*** Exercise inputs ***

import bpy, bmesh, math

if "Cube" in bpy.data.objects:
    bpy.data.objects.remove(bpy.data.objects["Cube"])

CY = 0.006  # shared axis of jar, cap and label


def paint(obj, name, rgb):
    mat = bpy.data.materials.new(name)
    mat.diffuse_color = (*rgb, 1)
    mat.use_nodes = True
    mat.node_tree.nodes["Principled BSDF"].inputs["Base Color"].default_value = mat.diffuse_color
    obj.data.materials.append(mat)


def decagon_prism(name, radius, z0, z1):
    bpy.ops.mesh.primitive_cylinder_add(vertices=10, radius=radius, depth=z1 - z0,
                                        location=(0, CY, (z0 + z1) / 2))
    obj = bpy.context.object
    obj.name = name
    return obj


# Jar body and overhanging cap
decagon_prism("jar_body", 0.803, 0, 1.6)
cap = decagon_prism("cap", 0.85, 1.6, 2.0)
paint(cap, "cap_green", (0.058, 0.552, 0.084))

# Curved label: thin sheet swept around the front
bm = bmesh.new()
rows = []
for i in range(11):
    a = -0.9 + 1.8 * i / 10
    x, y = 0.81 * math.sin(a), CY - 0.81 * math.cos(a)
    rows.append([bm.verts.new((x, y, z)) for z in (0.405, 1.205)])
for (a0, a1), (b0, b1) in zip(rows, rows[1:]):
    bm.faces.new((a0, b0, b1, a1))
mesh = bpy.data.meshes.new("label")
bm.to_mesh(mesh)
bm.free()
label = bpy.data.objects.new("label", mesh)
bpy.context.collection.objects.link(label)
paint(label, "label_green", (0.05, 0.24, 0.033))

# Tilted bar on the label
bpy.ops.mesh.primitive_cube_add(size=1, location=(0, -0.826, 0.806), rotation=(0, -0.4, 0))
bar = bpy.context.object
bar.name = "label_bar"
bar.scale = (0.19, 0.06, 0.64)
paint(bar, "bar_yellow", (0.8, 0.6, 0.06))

*** End of Exercise inputs ***
*** Exercise inputs ***

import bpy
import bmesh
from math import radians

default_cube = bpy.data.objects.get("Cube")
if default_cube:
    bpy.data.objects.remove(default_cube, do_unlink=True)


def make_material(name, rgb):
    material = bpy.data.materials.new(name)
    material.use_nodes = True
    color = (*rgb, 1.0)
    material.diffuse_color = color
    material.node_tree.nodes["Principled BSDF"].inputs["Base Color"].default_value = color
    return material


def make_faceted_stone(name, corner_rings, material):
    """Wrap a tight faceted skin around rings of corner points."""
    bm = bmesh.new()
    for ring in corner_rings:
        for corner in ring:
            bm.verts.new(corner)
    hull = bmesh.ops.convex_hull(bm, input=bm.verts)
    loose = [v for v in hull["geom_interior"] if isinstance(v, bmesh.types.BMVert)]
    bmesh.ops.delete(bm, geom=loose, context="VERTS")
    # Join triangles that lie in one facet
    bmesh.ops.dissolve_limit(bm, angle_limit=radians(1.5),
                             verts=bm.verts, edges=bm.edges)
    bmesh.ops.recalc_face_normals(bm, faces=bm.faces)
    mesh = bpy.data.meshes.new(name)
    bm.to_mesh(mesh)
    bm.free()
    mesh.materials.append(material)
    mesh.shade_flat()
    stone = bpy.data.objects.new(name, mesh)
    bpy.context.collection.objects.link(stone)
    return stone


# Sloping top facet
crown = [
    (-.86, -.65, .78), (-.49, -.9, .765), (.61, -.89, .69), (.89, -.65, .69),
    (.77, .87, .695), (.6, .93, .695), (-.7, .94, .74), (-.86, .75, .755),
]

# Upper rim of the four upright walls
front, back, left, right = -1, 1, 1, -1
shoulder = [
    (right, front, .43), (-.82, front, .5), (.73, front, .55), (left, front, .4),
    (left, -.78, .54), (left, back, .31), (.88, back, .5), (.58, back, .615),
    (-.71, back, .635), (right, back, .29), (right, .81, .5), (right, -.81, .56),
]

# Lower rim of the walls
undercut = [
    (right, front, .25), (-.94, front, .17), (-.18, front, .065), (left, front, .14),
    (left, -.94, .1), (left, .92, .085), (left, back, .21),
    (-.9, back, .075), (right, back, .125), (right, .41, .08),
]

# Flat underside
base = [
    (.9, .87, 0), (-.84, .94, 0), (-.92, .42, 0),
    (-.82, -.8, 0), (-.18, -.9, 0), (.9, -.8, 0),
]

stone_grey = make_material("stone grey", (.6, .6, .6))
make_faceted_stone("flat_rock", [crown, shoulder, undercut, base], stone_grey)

*** End of Exercise inputs ***

Among the lines above, repeat exactly those from the line with "(0.05, 0.24, 0.033))" to the line with "(0.8, 0.6, 0.06))", counting both ends.

paint(label, "label_green", (0.05, 0.24, 0.033))

# Tilted bar on the label
bpy.ops.mesh.primitive_cube_add(size=1, location=(0, -0.826, 0.806), rotation=(0, -0.4, 0))
bar = bpy.context.object
bar.name = "label_bar"
bar.scale = (0.19, 0.06, 0.64)
paint(bar, "bar_yellow", (0.8, 0.6, 0.06))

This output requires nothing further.